CALVERT COUNTY, Md. — Residents and local agriculture enthusiasts are on high alert as spotted lanternflies (Lycorma delicatula) have made their unwelcome presence known in Calvert County. Originally native to eastern Asia, these invasive insects pose a significant threat to North American agriculture due to their extensive dietary preferences and lack of known predators in the region.
In its metamorphic phase, the spotted lanternfly transitions from a red and black nymph adorned with white spots to an adult of approximately one inch in size, showcasing delicate wings dotted with black spots. The nymphs are particularly concerning for local farmers and gardeners. They have been identified as voracious eaters, feeding on various fruit, ornamental, and woody trees. Common crops such as grapes, apples, hops, walnuts, and various hardwood trees are at risk.
Additionally, homeowners and outdoor enthusiasts should remain vigilant. Adult lanternflies are known to deposit half-inch-long egg masses on stationary objects found outdoors, further exacerbating the spread of this pest.
The Maryland Department of Agriculture actively seeks the public’s help to track and manage the lanternfly population. Residents who come across the spotted lanternfly in its nymph or adult stage are urged to take a clear photograph and promptly send it along with specific location details to DontBug.MD@maryland.gov. This initiative will assist the department in determining the extent of the infestation and strategizing control measures effectively.
Further information, including comprehensive details about the lanternfly’s life cycle and methods to properly dispose of discovered egg masses, can be found on the Maryland Department of Agriculture’s spotted lanternfly information page. Residents must familiarize themselves with this information, ensuring swift and appropriate actions when encountering these pests.
The sudden emergence of the spotted lanternfly in North America highlights the broader challenges faced by regions worldwide due to invasive species. These pests threaten local ecosystems and can have detrimental effects on local economies, particularly sectors heavily reliant on agriculture.
Officials monitor the situation closely, and timely public cooperation is vital. As with many invasive species, early detection and management can make a significant difference in controlling the spread and minimizing damage.
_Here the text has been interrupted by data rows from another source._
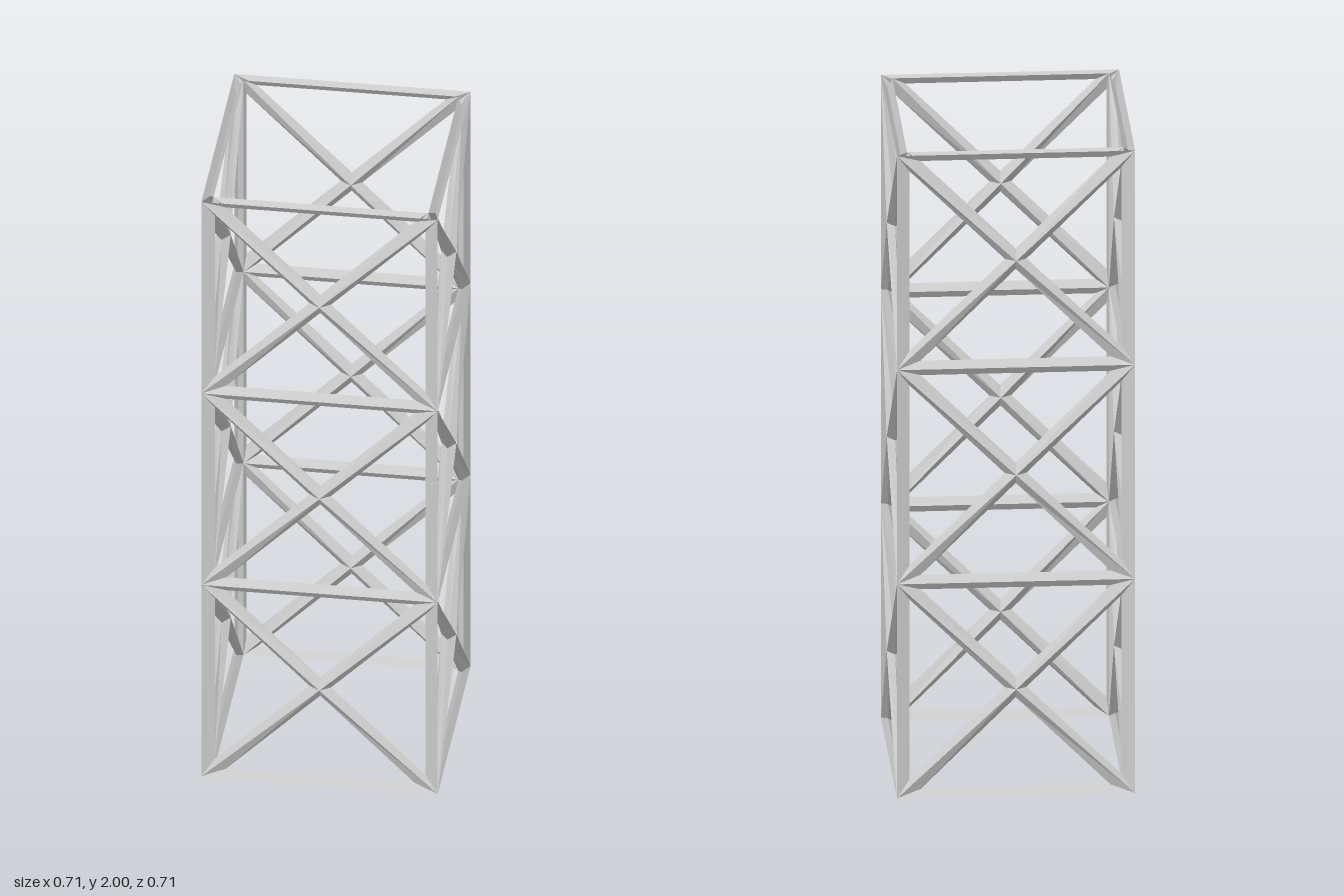
import * as THREE from 'three';

const HALF = 1 / 3;      // half width of one cubic bay
const BAY = 2 / 3;       // bay height
const BAYS = 3;
const T = 0.0225;        // half thickness of every strut

// One side of one bay: four triangular openings framed by diamond-section struts
function bracedPanel() {
  const v = (x, y, z) => new THREE.Vector3(x, y, z);
  const d = T * Math.SQRT1_2;
  // Each node has a midpoint, an outer ridge point and an inner ridge point
  const node = (p, offset) => ({ mid: p, outer: p.clone().add(offset), inner: p.clone().sub(offset) });
  const corners = [[-1, 0], [1, 0], [1, 1], [-1, 1]].map(([s, k]) =>
    node(v(s * HALF, k * BAY, HALF), v(s * d, 0, d)));
  const centre = node(v(0, BAY / 2, HALF), v(0, 0, T));

  const pos = [];
  const quad = (a, b, c, e) => [a, b, c, a, c, e].forEach((p) => pos.push(p.x, p.y, p.z));

  for (let i = 0; i < 4; i++) {
    const tri = [corners[i], corners[(i + 1) % 4], centre];
    // Shrink the triangle toward its incentre so each edge moves in by T
    const len = tri.map((_, k) => tri[(k + 1) % 3].mid.distanceTo(tri[(k + 2) % 3].mid));
    const sum = len[0] + len[1] + len[2];
    const incentre = v(0, 0, 0);
    tri.forEach((n, k) => incentre.addScaledVector(n.mid, len[k] / sum));
    const inradius = (len[1] + len[2 - 2] - len[2]) < 0 ? 0 : BAY * BAY / 2 / sum;
    const opening = tri.map((n) => n.mid.clone().lerp(incentre, T / inradius));
    // Bevel from the outer and inner ridges down to the opening
    for (let k = 0; k < 3; k++) {
      const m = (k + 1) % 3;
      quad(tri[k].outer, tri[m].outer, opening[m], opening[k]);
      quad(tri[m].inner, tri[k].inner, opening[k], opening[m]);
    }
  }
  const g = new THREE.BufferGeometry();
  g.setAttribute('position', new THREE.Float32BufferAttribute(pos, 3));
  g.computeVertexNormals();
  return g;
}

export function createModel() {
  const steel = new THREE.MeshStandardMaterial({ color: 0xcccccc, side: THREE.DoubleSide, flatShading: true });
  steel.name = 'light grey steel';

  const truss = new THREE.Group();
  truss.name = 'trussTower';
  const panel = bracedPanel();
  const sides = ['front', 'left', 'back', 'right'];

  // Stack the bays and repeat the panel around the four sides
  for (let b = 0; b < BAYS; b++) {
    const bay = new THREE.Group();
    bay.name = `bay${b + 1}`;
    bay.position.y = b * BAY;
    sides.forEach((side, i) => {
      const mesh = new THREE.Mesh(panel, steel);
      mesh.name = `${side}BracedPanel`;
      mesh.rotation.y = i * Math.PI / 2;
      bay.add(mesh);
    });
    truss.add(bay);
  }
  return truss;
}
Residents must remain vigilant, continuously check their surroundings, especially outdoors, and report any sightings to the provided email address. Through collective action and awareness, Calvert County hopes to address the spotted lanternfly challenge head-on and protect its rich agricultural heritage.